I'd expect you, an expert lawyer , to know better. There are many laws that grant rights to people just for living somewhere long enough. Zoning laws exist. And eminent domain privileges are enshrined in the USA. Usury laws go back centuries. Law is a social contract, there is no inherent natural right of one person obeer another when multiple individuals live together in society.
You're missing the point that if a more empowered party than you wants your property, they're likely to get it.
Terms of mortgages in the past decade or so have been in tremendous flux, fraudulently granted (on the part of both lender and borrower, yes, in cases), and changed unilaterally. They've also been transferred with little or no documentation. Cases in which homes that were not even under any mortgage being seized are fairly easy to find.
It's plenty fair. This is why we have lease contracts. The lease protects both the tenant and the landlord for the lease's duration, and contractually obligates the landlord to prevent habitable premises while the lease is in force, but the landlord is under no obligation to renew if he wishes to do something else with his property. That's how ownership works. You don't lose ownership just because you choose to rent to a tenant.
The mechanical copiers have never been the best way to copy a key.
Each key manufacturer has a fixed set of depths to cut each position on the key at, which you can represent as a single digit. Combined for the whole key and you can talk about the data encoded into the piece of metal as a string of digits.
Telling you my apartment key is a kwikset KW1 with bitting 64265 is enough to cut a new key.
10 gigabit over Cat6A cable is also power hungry and very tricky: It's approaching the limits of what you can do over that sort of cable. Plus the frequencies involved make the adapter design a lot more troublesome. I suppose we'll start seeing cheap 10 gig knockoff nics eventually, but it's not even everywhere in the datacenter, never mind the home.

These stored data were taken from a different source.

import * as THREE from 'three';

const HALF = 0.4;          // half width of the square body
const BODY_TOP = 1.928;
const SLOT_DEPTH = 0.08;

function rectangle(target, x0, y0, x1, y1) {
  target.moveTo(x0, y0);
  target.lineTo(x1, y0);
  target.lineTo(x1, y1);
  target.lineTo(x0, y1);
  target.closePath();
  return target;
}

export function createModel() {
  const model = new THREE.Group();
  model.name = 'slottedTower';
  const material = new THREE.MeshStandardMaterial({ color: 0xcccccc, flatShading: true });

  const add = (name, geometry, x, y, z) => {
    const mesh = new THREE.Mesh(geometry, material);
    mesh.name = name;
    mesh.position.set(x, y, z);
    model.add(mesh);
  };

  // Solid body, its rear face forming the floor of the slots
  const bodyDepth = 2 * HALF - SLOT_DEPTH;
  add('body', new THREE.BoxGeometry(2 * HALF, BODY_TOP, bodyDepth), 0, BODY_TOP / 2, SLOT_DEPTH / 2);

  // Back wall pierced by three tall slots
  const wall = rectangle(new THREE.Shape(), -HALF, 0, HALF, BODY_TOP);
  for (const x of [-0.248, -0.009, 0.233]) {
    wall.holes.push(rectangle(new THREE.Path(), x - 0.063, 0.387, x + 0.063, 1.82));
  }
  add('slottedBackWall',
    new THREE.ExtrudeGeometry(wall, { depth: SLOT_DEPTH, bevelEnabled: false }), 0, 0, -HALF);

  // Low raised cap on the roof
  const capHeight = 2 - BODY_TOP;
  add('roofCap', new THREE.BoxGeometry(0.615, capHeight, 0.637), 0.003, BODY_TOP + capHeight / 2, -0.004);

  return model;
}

yep. Fiber is the way to go when you need 10Gbit. I was looking in to doing my place with Cat6 or 6a. Not only is 6a incredibly thick (thus, more difficult to run and probably terminate) but you need special tools and knowledge just to make sure the wiring is correct and there are no RF issues going on. It becomes way more about RF crosstalk and science, and less about simple wire connectivity.
To expand on that: On a switch chip today, like the common Trident 2, you have 10 and 40 gig interfaces. The 40 gig are just four lanes bonded together (10 being one). These 25 gig products runs each lane at 25G instead of 10, so you get a 25G port in the same density you used to have 10, 50G at double the density of 40, and 100gbit/s at the old 40 gig density.
I think this is largely being driven by the server folk, who want to connect at 25G instead of 10.
And to expand on that slightly, it is not just about density, but also latency. Since 40G is clocked the same as 10G (as it is 4x 10G lanes), upgrading from 10G infrastructure to 40G will not improve overall latency Whereas 25G is clocked faster and will have lower overall latency. [Overall meaning the first packet won't arrive relatively sooner, but the second one will.]
There may be latency improvements inherent from design improvements within newer packet processing / switching ASICs themselves, just like Intel's tick/tock. For example, NASDAQ offers a 10G handoff to their 40G infrastructure which is 5-9us faster because of topology and equipment upgrades .
The nice thing about 40G is that it is compatible with 10G so you can selectively upgrade your switches to 40G but keep your 10G NICs, using these neato QSFP+->SFP+ breakout cables .